Today I took Sweet Baby to one of those indoor play places. It was full of toys and colorful mats and slides. I was so excited to go. Today they were offering a sensory play class. I was a little on edge about it just because Sweet Baby has a fine line: enjoying stimulation and getting over stimulated. And you can cross that line quickly. I called ahead last night asking about the class. It was the first time I referred to him as special needs (moms heart breaks)… One of my concerns was paying $15 for something we’d end up possibly leaving thirty minutes in. She said if we came, she’d work something out.

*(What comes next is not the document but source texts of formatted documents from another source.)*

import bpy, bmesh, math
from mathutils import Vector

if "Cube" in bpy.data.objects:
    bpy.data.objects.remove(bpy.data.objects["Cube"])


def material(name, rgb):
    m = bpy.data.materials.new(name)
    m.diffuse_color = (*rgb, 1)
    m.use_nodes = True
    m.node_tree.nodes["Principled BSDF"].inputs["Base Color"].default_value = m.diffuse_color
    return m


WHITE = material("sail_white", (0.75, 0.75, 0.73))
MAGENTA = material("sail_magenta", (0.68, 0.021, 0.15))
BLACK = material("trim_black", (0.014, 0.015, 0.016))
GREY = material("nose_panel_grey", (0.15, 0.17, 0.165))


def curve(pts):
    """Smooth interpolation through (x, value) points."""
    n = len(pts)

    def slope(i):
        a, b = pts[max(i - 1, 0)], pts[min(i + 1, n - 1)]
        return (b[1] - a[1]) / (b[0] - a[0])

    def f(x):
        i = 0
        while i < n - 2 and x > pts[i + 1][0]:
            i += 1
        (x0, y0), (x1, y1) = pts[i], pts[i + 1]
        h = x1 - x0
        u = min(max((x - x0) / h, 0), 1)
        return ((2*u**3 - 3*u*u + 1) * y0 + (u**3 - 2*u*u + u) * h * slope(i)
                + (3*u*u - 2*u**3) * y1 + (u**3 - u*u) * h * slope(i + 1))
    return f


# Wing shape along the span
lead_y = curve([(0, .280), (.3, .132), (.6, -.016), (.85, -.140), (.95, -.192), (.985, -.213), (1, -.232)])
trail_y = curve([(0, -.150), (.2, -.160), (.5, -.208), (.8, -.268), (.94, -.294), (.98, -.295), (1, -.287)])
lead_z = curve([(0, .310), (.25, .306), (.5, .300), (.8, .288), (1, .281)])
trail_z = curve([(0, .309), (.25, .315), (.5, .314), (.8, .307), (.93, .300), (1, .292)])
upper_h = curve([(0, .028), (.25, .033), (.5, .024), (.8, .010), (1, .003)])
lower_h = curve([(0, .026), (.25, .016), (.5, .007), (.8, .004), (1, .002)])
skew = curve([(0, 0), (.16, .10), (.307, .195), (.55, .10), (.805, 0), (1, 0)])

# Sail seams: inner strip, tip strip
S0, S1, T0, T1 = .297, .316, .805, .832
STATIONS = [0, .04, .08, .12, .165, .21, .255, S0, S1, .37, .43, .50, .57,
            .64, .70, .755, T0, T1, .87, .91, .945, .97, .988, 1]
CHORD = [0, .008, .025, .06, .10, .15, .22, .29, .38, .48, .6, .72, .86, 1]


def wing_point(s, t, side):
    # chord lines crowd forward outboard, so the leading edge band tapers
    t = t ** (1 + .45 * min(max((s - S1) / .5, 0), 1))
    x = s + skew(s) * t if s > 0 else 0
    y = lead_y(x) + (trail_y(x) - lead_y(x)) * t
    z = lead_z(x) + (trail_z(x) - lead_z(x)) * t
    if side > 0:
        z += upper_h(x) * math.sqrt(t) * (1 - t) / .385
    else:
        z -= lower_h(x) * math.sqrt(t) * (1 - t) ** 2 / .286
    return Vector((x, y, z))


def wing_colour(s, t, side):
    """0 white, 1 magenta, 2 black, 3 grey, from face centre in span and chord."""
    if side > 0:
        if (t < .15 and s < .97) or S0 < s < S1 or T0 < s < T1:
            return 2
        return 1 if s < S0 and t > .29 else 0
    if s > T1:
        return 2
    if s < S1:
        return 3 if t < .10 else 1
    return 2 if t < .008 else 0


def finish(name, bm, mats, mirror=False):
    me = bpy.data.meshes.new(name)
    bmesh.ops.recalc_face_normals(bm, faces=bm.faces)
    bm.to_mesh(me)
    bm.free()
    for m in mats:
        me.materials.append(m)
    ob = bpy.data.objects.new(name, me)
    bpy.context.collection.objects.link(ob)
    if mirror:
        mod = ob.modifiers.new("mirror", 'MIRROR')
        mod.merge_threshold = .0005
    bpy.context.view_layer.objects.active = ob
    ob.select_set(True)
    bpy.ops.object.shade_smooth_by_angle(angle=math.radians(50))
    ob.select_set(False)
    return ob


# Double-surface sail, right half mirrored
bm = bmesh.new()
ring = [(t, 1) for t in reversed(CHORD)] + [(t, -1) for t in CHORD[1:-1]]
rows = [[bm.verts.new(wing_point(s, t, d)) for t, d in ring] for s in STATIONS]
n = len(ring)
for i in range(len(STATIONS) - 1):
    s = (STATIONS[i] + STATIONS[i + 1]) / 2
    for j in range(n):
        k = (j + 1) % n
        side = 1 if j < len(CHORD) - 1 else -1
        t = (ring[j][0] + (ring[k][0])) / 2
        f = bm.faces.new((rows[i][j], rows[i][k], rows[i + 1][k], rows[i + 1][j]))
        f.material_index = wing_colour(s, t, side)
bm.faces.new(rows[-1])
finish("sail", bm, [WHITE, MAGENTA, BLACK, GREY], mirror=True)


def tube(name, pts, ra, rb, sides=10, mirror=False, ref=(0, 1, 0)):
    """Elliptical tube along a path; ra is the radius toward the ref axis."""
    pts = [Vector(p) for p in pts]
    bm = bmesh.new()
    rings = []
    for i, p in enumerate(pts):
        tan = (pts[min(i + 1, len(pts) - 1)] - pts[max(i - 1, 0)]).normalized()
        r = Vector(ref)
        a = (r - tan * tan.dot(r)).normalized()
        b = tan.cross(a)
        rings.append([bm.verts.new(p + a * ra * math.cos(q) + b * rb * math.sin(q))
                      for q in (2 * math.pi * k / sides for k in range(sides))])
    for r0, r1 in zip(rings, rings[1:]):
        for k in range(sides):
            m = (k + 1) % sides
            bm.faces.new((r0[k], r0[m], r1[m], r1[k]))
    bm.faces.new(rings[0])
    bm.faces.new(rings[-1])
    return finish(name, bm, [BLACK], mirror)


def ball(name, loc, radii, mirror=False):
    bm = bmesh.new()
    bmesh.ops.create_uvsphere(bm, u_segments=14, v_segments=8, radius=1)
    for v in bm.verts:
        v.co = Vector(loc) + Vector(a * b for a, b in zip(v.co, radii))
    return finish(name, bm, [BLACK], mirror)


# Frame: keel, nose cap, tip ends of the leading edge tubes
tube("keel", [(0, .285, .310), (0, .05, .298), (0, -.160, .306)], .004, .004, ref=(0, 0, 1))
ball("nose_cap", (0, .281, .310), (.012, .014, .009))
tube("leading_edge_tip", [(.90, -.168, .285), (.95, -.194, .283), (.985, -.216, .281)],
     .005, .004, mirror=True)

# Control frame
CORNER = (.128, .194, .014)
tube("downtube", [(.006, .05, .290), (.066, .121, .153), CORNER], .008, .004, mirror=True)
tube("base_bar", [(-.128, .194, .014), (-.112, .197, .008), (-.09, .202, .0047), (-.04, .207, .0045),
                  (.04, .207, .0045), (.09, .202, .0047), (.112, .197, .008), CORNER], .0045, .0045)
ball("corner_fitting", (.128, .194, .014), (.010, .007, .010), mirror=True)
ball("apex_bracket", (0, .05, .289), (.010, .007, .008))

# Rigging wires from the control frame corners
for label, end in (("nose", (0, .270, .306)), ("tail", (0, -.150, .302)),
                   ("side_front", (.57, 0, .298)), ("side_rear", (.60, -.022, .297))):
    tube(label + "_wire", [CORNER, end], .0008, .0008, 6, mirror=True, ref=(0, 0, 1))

We pulled up this morning and I was kinda relieved we were the only ones there. Less chance of him getting over stimulated so quickly. I was excited to experience this with Sweet Baby. The sensory play class was in a room where they had bins full of beans, different textured objects and they had bubbles. He didn’t enjoy it. He cried and would throw himself back. He enjoyed the bubbles for a little bit-but quickly didn’t care. I was starting to feel awkward since we were the only ones there. I noticed the big room full of colorful mats and toys. Sweet Baby and I moved the party into there. He had fun for a little bit in the hammock but the rest of the hour he fussed as I took him around the room to try to find a toy that he’d want to play with. My heart started breaking as I thought of if things where different. If things were different he’d be running around the room, grabbing toys, playing with them. I’d have to chase after him. I desire so deeply to have to be chasing after him. Tears stung my eyes and I got our stuff together to go. The room started filling up with kids and their moms. Big grins as they get to play together. I don’t understand why God has chosen this path for us. I love Sweet Baby, but I felt jealously filling my heart. It took over like weed, growing so big I struggle to breathe. I wanted what they had so bad is hurt. Usually when I get jealous I get mad at myself. Sweet Baby is just so precious and amazing and I know I shouldn’t be jealous what I don’t have. I don’t want him to feel unworthy.

The lady was very kind to not make us pay. As I walked to my car I just felt this weight on my heart. I’m sad that he is missing out on so much. It’s not just selfish me (even though sometimes it is), but I want him to enjoy things the way other kids do. I want him to be able to crawl/walk away instead of throwing himself back and wiggling away. Tears streamed steadily down my face on our drive home. Feelings of never wanting to do stuff like this again filled my heart. In the end, I usually end up feeling like we are missing out on something. When it’s just us at home I don’t feel like we are missing out.

~Our Sweet Life~